Japanese World War II military stragglers are still showing up on the newswires six decades after the end of the conflict. This past week, Japan has been captivated by the return of Uwano Ishinosuke, 83, a former soldier in the Japanese Army who was stranded on Sakhalin Island when the Russians took over, and has been living for the past 50 years in the Ukraine with his Ukranian wife and family. Speaking only Ukranian and travelling on a Ukranian passport, Uwano visited the graves of his parents and some relatives in Iwate prefecture before returning to the Ukraine.
Having last been sighted in 1958, Uwano’s family had had him officially declared as “war dead” and removed from the household register in 2000. Uwano’s existence came to light last year after he asked friends in Ukraine to help him contact the Japanese government and was eventually put into contact with the Japanese consulate in Kiev, which arranged his return visit. The Japanese government estimates that there may be as many as 400 Japanese military stragglers still living in the former Soviet Union, although the whereabouts are known for only 40 of them.
In other straggler news, last year reports of former Japanese soldiers living near a remote village in the Philippines caused the Japanese government to sent an official search party, but the soldiers were not found.

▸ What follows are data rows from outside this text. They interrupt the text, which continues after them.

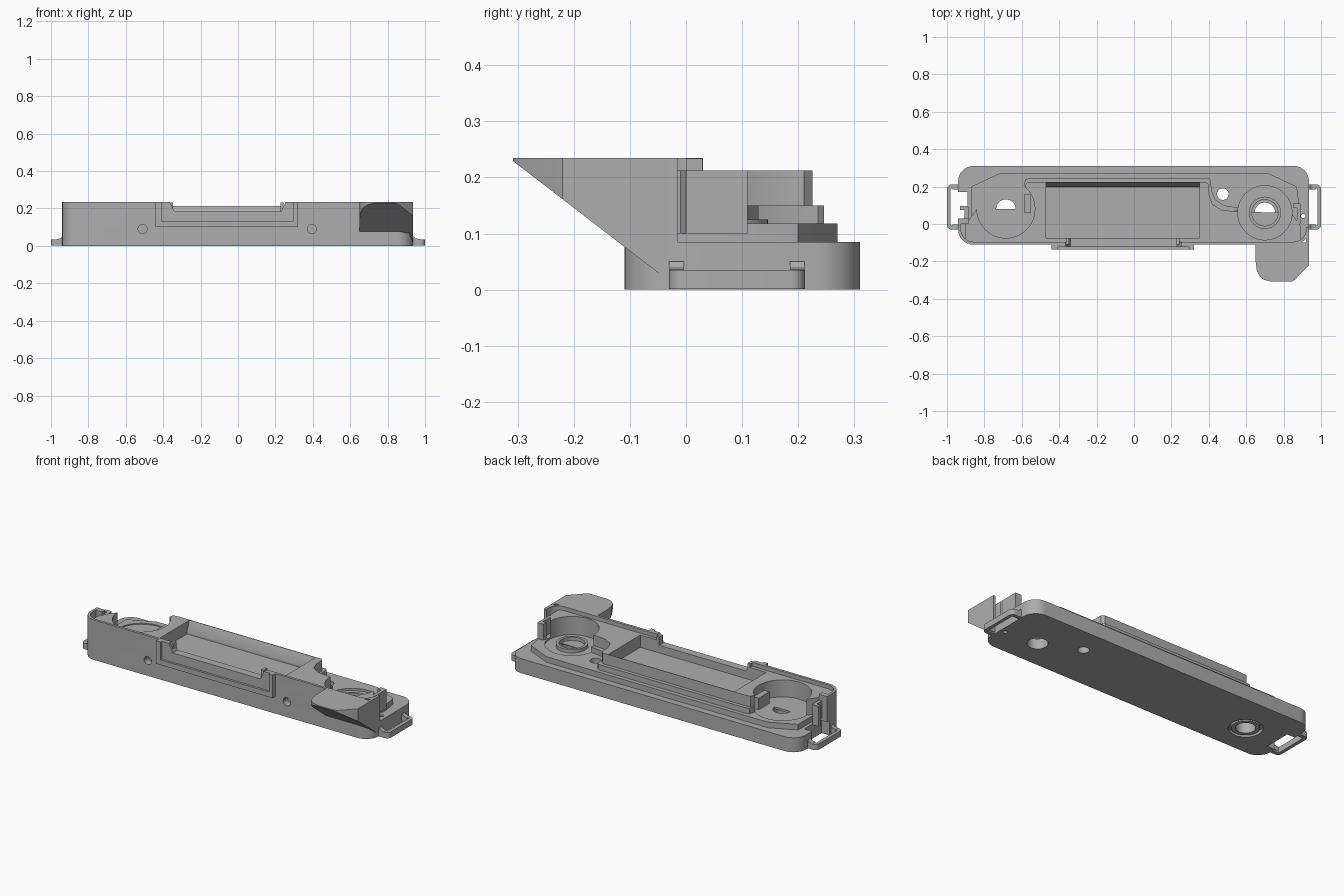
import bpy, bmesh, math
from mathutils import Vector

cube = bpy.data.objects.get("Cube")
if cube:
    bpy.data.objects.remove(cube)

grey = bpy.data.materials.new("grey plastic")
grey.use_nodes = True
COLOUR = (0.42, 0.42, 0.42, 1)
grey.diffuse_color = COLOUR
grey.node_tree.nodes["Principled BSDF"].inputs["Base Color"].default_value = COLOUR


def prism(name, outline, lo, hi, axis="z"):
    """Extrude a flat outline along one axis."""
    place = {"z": lambda u, v, w: (u, v, w),
             "y": lambda u, v, w: (u, w, v),
             "x": lambda u, v, w: (w, u, v)}[axis]
    bm = bmesh.new()
    a = [bm.verts.new(place(u, v, lo)) for u, v in outline]
    b = [bm.verts.new(place(u, v, hi)) for u, v in outline]
    bm.faces.new(a)
    bm.faces.new(b[::-1])
    for i in range(len(a)):
        j = (i + 1) % len(a)
        bm.faces.new((a[i], b[i], b[j], a[j]))
    bmesh.ops.recalc_face_normals(bm, faces=bm.faces)
    mesh = bpy.data.meshes.new(name)
    bm.to_mesh(mesh)
    bm.free()
    mesh.materials.append(grey)
    obj = bpy.data.objects.new(name, mesh)
    bpy.context.collection.objects.link(obj)
    return obj


def rect(x0, x1, y0, y1, r=0.0, steps=8):
    """Rectangle outline with optional round corners."""
    if not r:
        return [(x0, y0), (x1, y0), (x1, y1), (x0, y1)]
    pts = []
    corners = [(x1 - r, y1 - r), (x0 + r, y1 - r), (x0 + r, y0 + r), (x1 - r, y0 + r)]
    for k, (cx, cy) in enumerate(corners):
        for s in range(steps + 1):
            t = math.pi / 2 * (k + s / steps)
            pts.append((cx + r * math.cos(t), cy + r * math.sin(t)))
    return pts


def circle(x, y, r, n=40):
    return [(x + r * math.cos(i * math.tau / n), y + r * math.sin(i * math.tau / n)) for i in range(n)]


def cut(targets, outline, lo, hi, axis="z"):
    """Subtract a prism from each target, then remove the cutter."""
    cutter = prism("cutter", outline, lo, hi, axis)
    cutter.hide_render = True
    for obj in targets:
        mod = obj.modifiers.new("cut", "BOOLEAN")
        mod.operation = "DIFFERENCE"
        mod.solver = "EXACT"
        mod.object = cutter
        bpy.context.view_layer.objects.active = obj
        bpy.ops.object.modifier_apply(modifier=mod.name)
    bpy.data.objects.remove(cutter)


# Base plate and the low step on it
base = prism("base_plate", rect(-0.94, 0.935, -0.11, 0.31, 0.08), 0, 0.085)
step = prism("raised_step", [(-0.87, -0.09), (0.87, -0.09), (0.885, 0.1), (0.87, 0.2),
                             (0.72, 0.27), (-0.72, 0.27), (-0.87, 0.2)], 0.08, 0.118)

# Thin outer wall around the front
wall = prism("front_wall", rect(-0.94, 0.935, -0.11, 0.31, 0.08), 0.085, 0.235)
cut([wall], rect(-0.925, 0.92, -0.095, 0.295, 0.066), 0, 0.3)
cut([wall], [(-1.1, 0.03), (0, 0.03), (0, -0.015), (1.1, -0.015), (1.1, 0.5), (-1.1, 0.5)], 0, 0.3)

# Body holding the tray between two round chambers
body = prism("chamber_body", [
    (-0.9, -0.1), (0.89, -0.1), (0.89, -0.01), (0.84, 0.06), (0.56, 0.065), (0.47, 0.075),
    (0.42, 0.105), (0.4, 0.16), (0.4, 0.21), (0.385, 0.225), (-0.54, 0.225), (-0.575, 0.22),
    (-0.61, 0.13), (-0.56, 0.08), (-0.84, 0.08), (-0.9, -0.0)], 0.1, 0.212)
ledge = prism("stepped_ledge", [
    (0.56, 0.07), (0.57, 0.085), (0.48, 0.1), (0.435, 0.13), (0.415, 0.18), (0.41, 0.235),
    (0.4, 0.246), (-0.55, 0.246), (-0.58, 0.24), (-0.6, 0.17), (-0.5, 0.1), (0.3, 0.05)], 0.1, 0.15)
cut([body, ledge, step], circle(-0.685, 0.08, 0.155, 48), 0.112, 0.4)
cut([body, ledge, step], circle(0.7, 0.06, 0.145, 48), 0.105, 0.4)

# Tray pocket with a sloping rear lip
tray = [(-0.075, 0.14), (0.197, 0.14), (0.197, 0.155), (0.222, 0.214), (0.222, 0.3), (-0.075, 0.3)]
cut([body, ledge], tray, -0.47, 0.35, "x")
opening = [(-0.375, 0.25), (-0.365, 0.235), (-0.34, 0.185), (0.23, 0.185), (0.255, 0.235), (0.265, 0.25)]
cut([wall, body], opening, -0.2, -0.06, "y")

# Raised frame around the front opening
frame = prism("front_frame", rect(-0.44, 0.32, 0.1, 0.235), -0.135, -0.108, "y")
cut([frame], rect(-0.41, 0.295, 0.13, 0.3), -0.2, -0.122, "y")
cut([frame], opening, -0.2, 0, "y")

# Holes through the floor and the counterbores around them
floor = [base, step]
for x, y, r in [(0.7, 0.06, 0.055), (-0.685, 0.08, 0.052), (0.475, 0.16, 0.031), (0.905, 0.043, 0.012)]:
    cut(floor + [ledge], circle(x, y, r), -0.1, 0.3)
cut(floor, circle(0.7, 0.06, 0.07), 0.06, 0.3)
cut([base], circle(-0.685, 0.08, 0.09), -0.1, 0.02)
ring = prism("underside_ring", circle(-0.685, 0.08, 0.075), 0.002, 0.03)
cut([ring], circle(-0.685, 0.08, 0.052), -0.1, 0.1)
collar = prism("spool_collar", circle(0.7, 0.06, 0.086), 0.09, 0.125)
cut([collar], circle(0.7, 0.06, 0.07), 0, 0.2)

# Notch at one end
cut(floor, rect(-1.1, -0.89, 0.01, 0.17), -0.1, 0.3)

# Screw recesses in the front
for x in (-0.51, 0.395):
    cut([base, wall, body, step], circle(x, 0.09, 0.024, 24), -0.2, -0.07, "y")

# Posts and clip tabs at the ends
prism("end_post", rect(0.85, 0.89, 0.085, 0.11), 0.1, 0.212)
prism("end_post_web", rect(0.872, 0.89, 0.0, 0.1), 0.1, 0.212)
prism("corner_tab", rect(-0.93, -0.885, 0.0, 0.029), 0.085, 0.234)
prism("clip_tab", rect(-0.905, -0.885, 0.02, 0.09), 0.1, 0.2)
prism("clip_hook", rect(-0.93, -0.89, 0.075, 0.095), 0.08, 0.2)
prism("chamber_latch", rect(-0.585, -0.55, 0.06, 0.16), 0.1, 0.18)
for x in (-0.355, 0.235):
    prism("opening_rib", rect(x - 0.008, x + 0.008, -0.109, -0.075), 0.14, 0.233)

# Strap loops on both ends
for side, label in ((1, "left"), (-1, "right")):
    edge = 0.9 if side > 0 else 0.91
    def span(a, b):
        return sorted((side * a, side * b))
    loop = prism(label + "_strap_loop", rect(*span(edge, 1.0), -0.03, 0.212, 0.025), 0.001, 0.035)
    cut([loop], rect(*span(0.5, 0.98), -0.008, 0.19), -0.1, 0.1)
    for y in (-0.03, 0.185):
        prism(label + "_loop_root", [(side * u, v) for u, v in
              ((0.92, 0.01), (0.97, 0.01), (0.97, 0.036), (0.95, 0.04), (0.94, 0.05), (0.92, 0.05))],
              y, y + 0.026, "y")

# Finger grip: flat top, undercut by a sloping plane
grip = prism("finger_grip", [
    (0.65, -0.1), (0.65, -0.2), (0.657, -0.25), (0.672, -0.28), (0.695, -0.298), (0.73, -0.308),
    (0.84, -0.308), (0.86, -0.298), (0.935, -0.22), (0.935, -0.03), (0.92, -0.03), (0.92, -0.1)], 0, 0.235)
bm = bmesh.new()
bm.from_mesh(grip.data)
result = bmesh.ops.bisect_plane(bm, geom=bm.verts[:] + bm.edges[:] + bm.faces[:],
                                plane_co=Vector((0, -0.308, 0.229)),
                                plane_no=Vector((0, -0.77, -1)), clear_outer=True)
rim = [g for g in result["geom_cut"] if isinstance(g, bmesh.types.BMEdge)]
bmesh.ops.edgeloop_fill(bm, edges=rim)
bmesh.ops.recalc_face_normals(bm, faces=bm.faces)
bm.to_mesh(grip.data)
bm.free()

# Smooth the curved walls and keep the corners sharp
bpy.ops.object.select_all(action="DESELECT")
for obj in bpy.context.scene.objects:
    if obj.type == "MESH":
        obj.select_set(True)
        bpy.context.view_layer.objects.active = obj
bpy.ops.object.shade_smooth_by_angle(angle=math.radians(30))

For those interested in learning more about Japanese Imperial Army stragglers, there is a pretty decent book on the topic by Beatrice Trefalt: Japanese Army Stragglers and Memories of the War in Japan, 1950-1975. Unfortunately it is published by RoutledgeCurzon and is therefore prohibitively expensive, so a university library may be the best place to get it.